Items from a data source
* * *
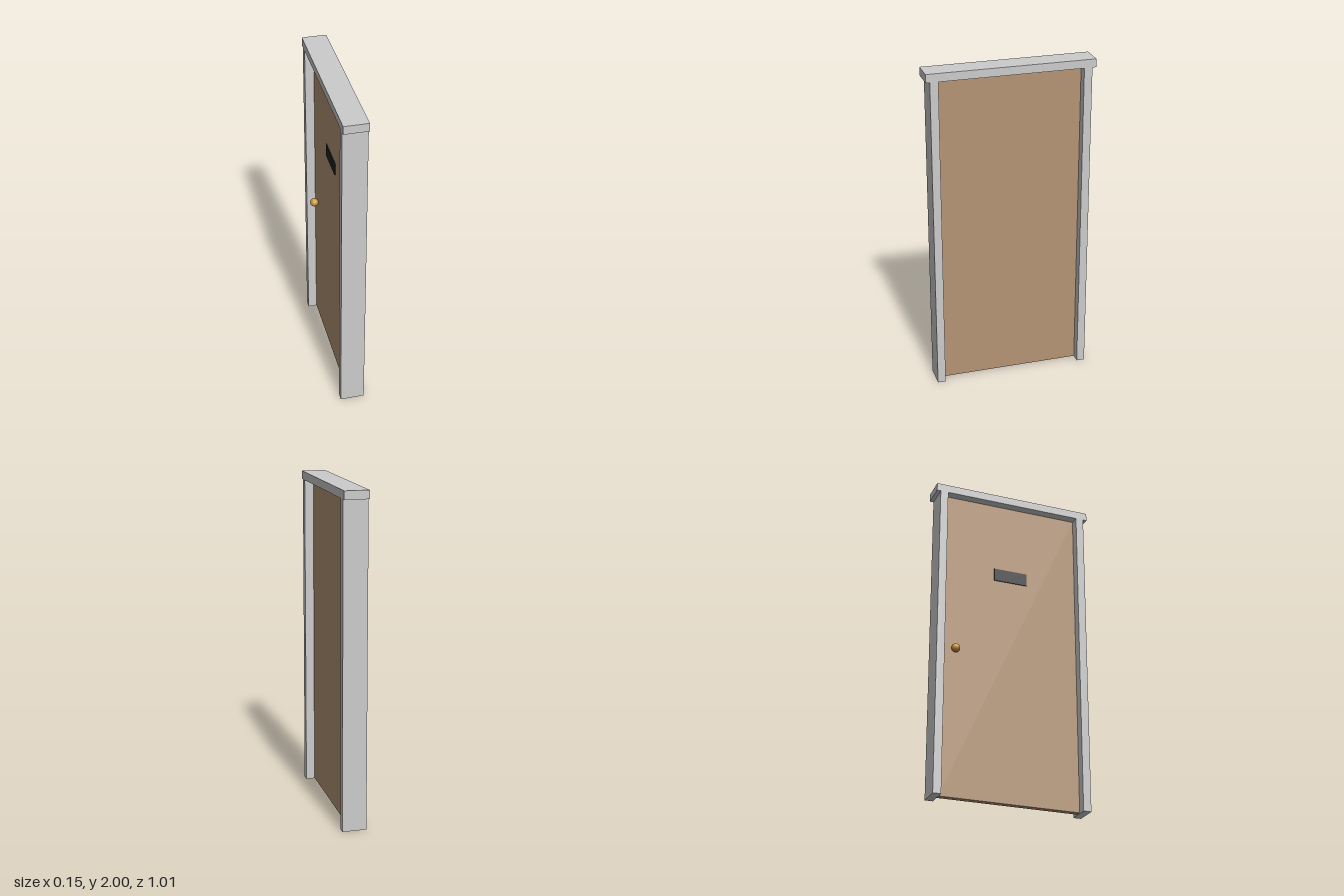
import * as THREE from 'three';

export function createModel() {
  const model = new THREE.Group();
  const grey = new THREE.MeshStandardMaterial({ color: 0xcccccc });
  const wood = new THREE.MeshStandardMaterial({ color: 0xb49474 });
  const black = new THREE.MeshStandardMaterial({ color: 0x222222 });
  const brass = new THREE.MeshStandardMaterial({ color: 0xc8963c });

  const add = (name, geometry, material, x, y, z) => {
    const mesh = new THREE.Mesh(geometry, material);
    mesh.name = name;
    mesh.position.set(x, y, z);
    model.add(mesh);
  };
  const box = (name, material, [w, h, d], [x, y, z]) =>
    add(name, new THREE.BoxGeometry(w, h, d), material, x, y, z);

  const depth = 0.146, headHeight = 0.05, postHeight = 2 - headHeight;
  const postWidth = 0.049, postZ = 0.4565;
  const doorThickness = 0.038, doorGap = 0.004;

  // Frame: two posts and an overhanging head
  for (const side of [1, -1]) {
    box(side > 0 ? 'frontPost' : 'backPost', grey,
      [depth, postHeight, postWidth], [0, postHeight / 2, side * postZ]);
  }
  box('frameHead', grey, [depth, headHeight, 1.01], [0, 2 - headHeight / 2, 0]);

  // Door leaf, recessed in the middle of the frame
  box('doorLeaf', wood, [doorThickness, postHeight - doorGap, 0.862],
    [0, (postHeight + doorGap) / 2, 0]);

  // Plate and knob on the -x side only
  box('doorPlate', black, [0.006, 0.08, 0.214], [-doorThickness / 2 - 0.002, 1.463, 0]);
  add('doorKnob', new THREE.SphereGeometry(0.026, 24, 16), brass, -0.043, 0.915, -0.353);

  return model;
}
* * *
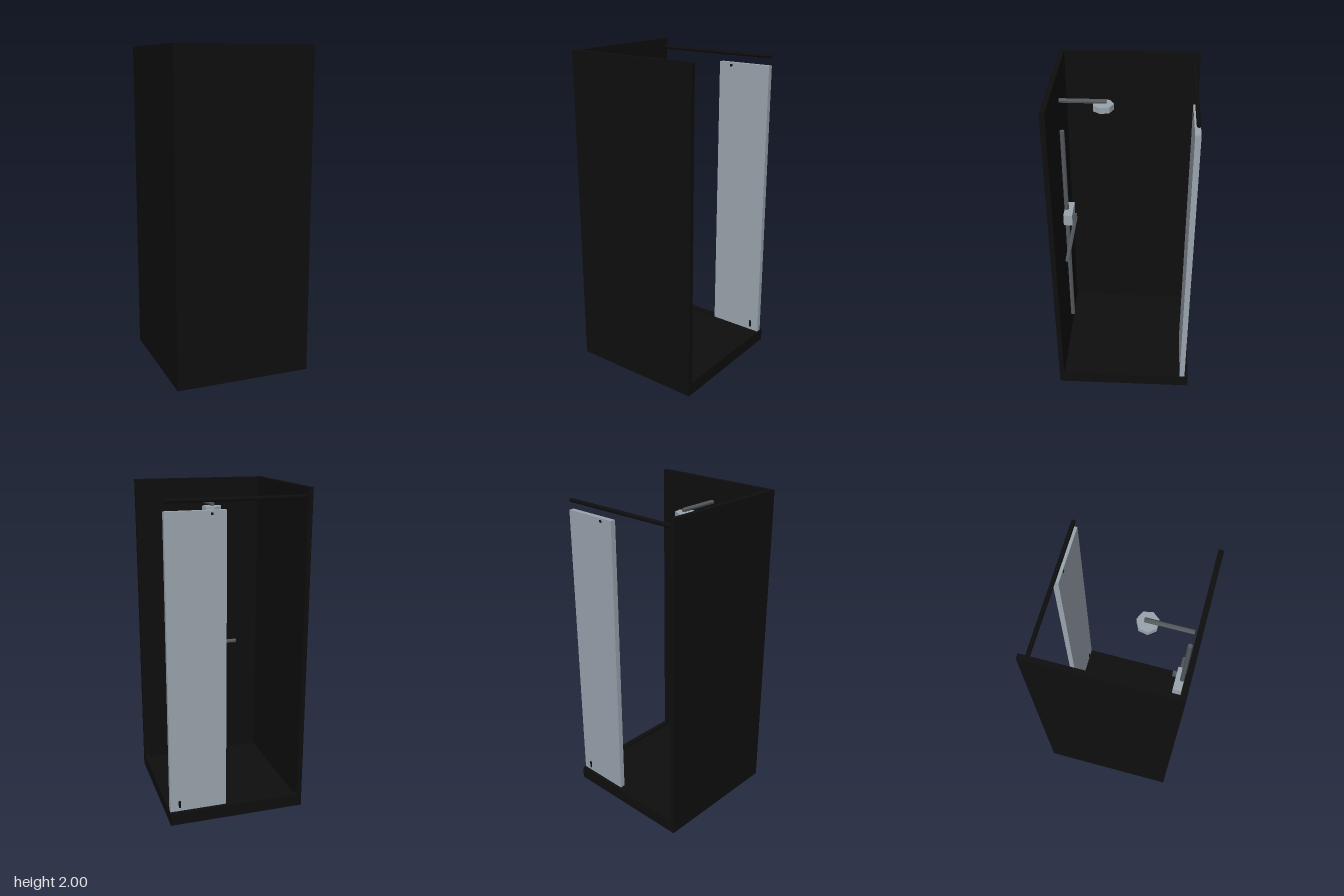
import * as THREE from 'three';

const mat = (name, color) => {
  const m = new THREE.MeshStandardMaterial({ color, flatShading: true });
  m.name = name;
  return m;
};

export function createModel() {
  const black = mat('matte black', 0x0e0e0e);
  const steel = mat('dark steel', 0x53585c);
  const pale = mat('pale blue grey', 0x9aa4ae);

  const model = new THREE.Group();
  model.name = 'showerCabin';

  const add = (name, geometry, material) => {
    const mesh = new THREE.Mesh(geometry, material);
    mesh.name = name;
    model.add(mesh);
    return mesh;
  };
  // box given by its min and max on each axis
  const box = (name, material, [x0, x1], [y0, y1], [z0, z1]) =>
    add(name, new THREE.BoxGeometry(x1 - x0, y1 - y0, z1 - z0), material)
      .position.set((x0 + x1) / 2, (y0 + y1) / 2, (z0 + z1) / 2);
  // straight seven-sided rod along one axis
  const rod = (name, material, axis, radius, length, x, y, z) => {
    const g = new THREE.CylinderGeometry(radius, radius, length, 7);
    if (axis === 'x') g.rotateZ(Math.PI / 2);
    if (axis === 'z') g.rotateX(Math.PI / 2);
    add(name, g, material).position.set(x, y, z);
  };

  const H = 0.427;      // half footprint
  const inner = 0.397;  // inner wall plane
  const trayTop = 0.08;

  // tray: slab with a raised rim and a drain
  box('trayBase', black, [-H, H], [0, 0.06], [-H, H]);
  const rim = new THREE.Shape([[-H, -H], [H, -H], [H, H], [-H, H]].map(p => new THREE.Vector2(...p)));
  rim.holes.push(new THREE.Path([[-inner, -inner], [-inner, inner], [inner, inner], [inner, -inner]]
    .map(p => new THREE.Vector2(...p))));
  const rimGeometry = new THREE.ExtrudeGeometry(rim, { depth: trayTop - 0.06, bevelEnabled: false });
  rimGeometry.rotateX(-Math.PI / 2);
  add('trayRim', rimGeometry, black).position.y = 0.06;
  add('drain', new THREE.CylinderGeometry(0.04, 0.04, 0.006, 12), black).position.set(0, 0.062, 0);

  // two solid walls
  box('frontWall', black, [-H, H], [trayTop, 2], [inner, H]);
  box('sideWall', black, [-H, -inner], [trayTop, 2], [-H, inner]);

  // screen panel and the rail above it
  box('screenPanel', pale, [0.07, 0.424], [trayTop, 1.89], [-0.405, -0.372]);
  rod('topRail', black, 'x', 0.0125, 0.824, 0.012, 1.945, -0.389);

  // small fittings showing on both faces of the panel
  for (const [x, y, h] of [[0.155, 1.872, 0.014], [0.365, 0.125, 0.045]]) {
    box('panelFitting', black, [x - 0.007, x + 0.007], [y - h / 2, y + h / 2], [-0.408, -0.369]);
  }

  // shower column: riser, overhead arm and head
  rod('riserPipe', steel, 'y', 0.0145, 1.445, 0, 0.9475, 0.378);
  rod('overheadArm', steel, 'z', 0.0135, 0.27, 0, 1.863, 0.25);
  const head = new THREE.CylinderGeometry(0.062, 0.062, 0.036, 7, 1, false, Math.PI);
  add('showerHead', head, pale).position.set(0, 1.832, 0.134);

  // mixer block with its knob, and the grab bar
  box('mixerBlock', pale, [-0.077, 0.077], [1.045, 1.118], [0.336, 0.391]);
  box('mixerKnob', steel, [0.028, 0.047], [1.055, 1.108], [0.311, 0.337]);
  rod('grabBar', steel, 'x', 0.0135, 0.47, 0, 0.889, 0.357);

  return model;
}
* * *
> **Instructions to follow**
Return a copy of each line in the entries that contains "black".

> **Exercise solution**
  const black = new THREE.MeshStandardMaterial({ color: 0x222222 });
  box('doorPlate', black, [0.006, 0.08, 0.214], [-doorThickness / 2 - 0.002, 1.463, 0]);
  const black = mat('matte black', 0x0e0e0e);
  box('trayBase', black, [-H, H], [0, 0.06], [-H, H]);
  add('trayRim', rimGeometry, black).position.y = 0.06;
  add('drain', new THREE.CylinderGeometry(0.04, 0.04, 0.006, 12), black).position.set(0, 0.062, 0);
  box('frontWall', black, [-H, H], [trayTop, 2], [inner, H]);
  box('sideWall', black, [-H, -inner], [trayTop, 2], [-H, inner]);
  rod('topRail', black, 'x', 0.0125, 0.824, 0.012, 1.945, -0.389);
    box('panelFitting', black, [x - 0.007, x + 0.007], [y - h / 2, y + h / 2], [-0.408, -0.369]);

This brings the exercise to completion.